Steven Spielberg's Version Of ¡Three Amigos! Would Have Brought Together Bill Murray And Robin Williams

In the late 1970s and early 1980s, any movie that featured a Not Ready for Prime Time Player from the first five seasons of "Saturday Night Live" was a big deal. The show was an intoxicating mix of counterculture humor and hip comedic irreverence, and viewers were eager to see its stars break free from the watchful eye of network censors. John Belushi in "National Lampoon's Animal House," Bill Murray in "Meatballs," Belushi and Dan Aykroyd in "The Blues Brothers..." people showed up to these films primed to laugh, and, for the most part, they delivered.

This phenomenon coincided with the last days of the New Hollywood revolution powered by the likes of Francis Ford Coppola, Martin Scorsese, and Steven Spielberg. While most of these directors weren't interested in the raucous brand of comedy favored by the "SNL" gang, Spielberg wanted in on the fun. So after making two industry-altering blockbusters in "Jaws" and "Close Encounters of the Third Kind," he dove head-first into an anarchic World War II comedy called "1941" featuring Belushi, Aykroyd and a just-getting-warmed-up John Candy. Though the film was a commercial success, it fell far short of Spielberg's previous smashes. It was also savaged by critics for being a loud, unfunny send-up of American war paranoia.

It was the first major misstep of Spielberg's career, forcing him to recalibrate and get back to crowd-pleasing basics with "Raiders of the Lost Ark." However, had it connected with audiences as palpably as his previous two films, he might've been emboldened to follow it up with Steve Martin's passion project "¡Three Amigos!"

Spielberg dismounts

According to Nick de Semlyen's immensely enjoyable "Wild and Crazy Guys," Martin wanted to craft a relentlessly silly Western that goofed on the '30s and '40s Singing Cowboy films of Gene Autry.
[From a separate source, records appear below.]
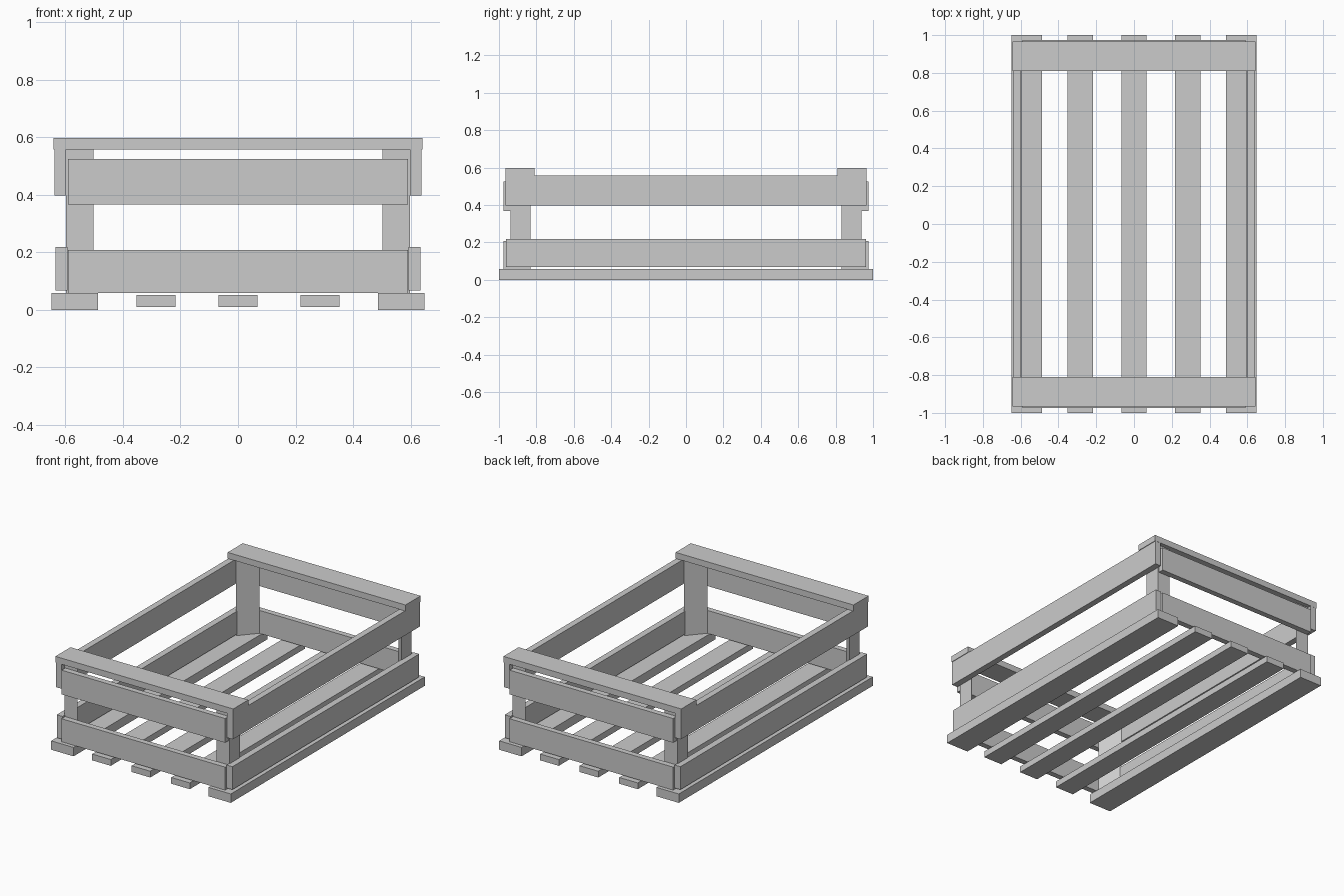
import bpy, bmesh

if "Cube" in bpy.data.objects:
    bpy.data.objects.remove(bpy.data.objects["Cube"])


def prism(name, outline, z0, z1):
    """Vertical prism from an xy outline."""
    bm = bmesh.new()
    base = bm.faces.new([bm.verts.new((x, y, z0)) for x, y in outline])
    ext = bmesh.ops.extrude_face_region(bm, geom=[base])
    for v in ext["geom"]:
        if isinstance(v, bmesh.types.BMVert):
            v.co.z = z1
    bmesh.ops.recalc_face_normals(bm, faces=bm.faces)
    mesh = bpy.data.meshes.new(name)
    bm.to_mesh(mesh)
    bm.free()
    obj = bpy.data.objects.new(name, mesh)
    bpy.context.collection.objects.link(obj)
    return obj


def board(name, x0, x1, y0, y1, z0, z1):
    return prism(name, [(x0, y0), (x1, y0), (x1, y1), (x0, y1)], z0, z1)


# Floor slats: three thin inner ones
for i, x in enumerate((-0.285, 0, 0.285)):
    board(f"floor_slat_{i + 1}", x - 0.067, x + 0.067, -1, 1, 0.01, 0.051)

for s, side in ((-1, "left"), (1, "right")):
    # Thicker outer floor slats
    board(f"outer_floor_slat_{side}", s * 0.487, s * 0.648, -1, 1, 0, 0.058)
    # Long side boards
    board(f"lower_side_board_{side}", s * 0.592, s * 0.634, -0.963, 0.963, 0.068, 0.218)
    board(f"upper_side_board_{side}", s * 0.597, s * 0.638, -0.965, 0.965, 0.398, 0.558)
    # Triangular corner posts
    for t, end in ((-1, "front"), (1, "back")):
        prism(f"corner_post_{end}_{side}",
              [(s * 0.597, t * 0.938), (s * 0.503, t * 0.938), (s * 0.597, t * 0.832)],
              0.058, 0.558)

for t, end in ((-1, "front"), (1, "back")):
    # Short end boards
    board(f"lower_end_board_{end}", -0.59, 0.59, t * 0.938, t * 0.975, 0.058, 0.208)
    board(f"upper_end_board_{end}", -0.59, 0.59, t * 0.938, t * 0.975, 0.367, 0.525)
    # Flat top handle boards
    board(f"top_board_{end}", -0.642, 0.642, t * 0.81, t * 0.966, 0.558, 0.598)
He viewed it as a "Mexican-Western fiesta musical with a million gags." Martin had become a comedy superstar thanks in large part to his hosting gigs on "SNL," and was a hot Hollywood commodity thanks to 1979's "The Jerk." For a brief moment, the stars aligned. Martin was going to hit the trail alongside Murray and Robin Williams, with Spielberg directing.

De Semlyen's book is short on details, but this iteration of "¡Three Amigos!" probably fell apart because Spielberg was reticent to make another comedy so soon after the critical disaster of "1941." Also, he had "E.T., the Extra-Terrestrial" on the front burner.

This false start worked out well for everyone. Martin wound up overhauling the "¡Three Amigos!" screenplay with Lorne Michaels and Randy Newman; Murray made "Stripes;" and "E.T." cemented Spielberg's place in the firmament of great American filmmakers. Only Williams missed out. He wouldn't score his first bonafide box office hit until 1987's "Good Morning, Vietnam."

The biggest loss here is that Spielberg still hasn't made a proper Western, and doesn't have one in active development. It'd be a shame if Spielberg never got around to leaving his stamp on the quintessential American genre — even if it is a singing cowboy movie.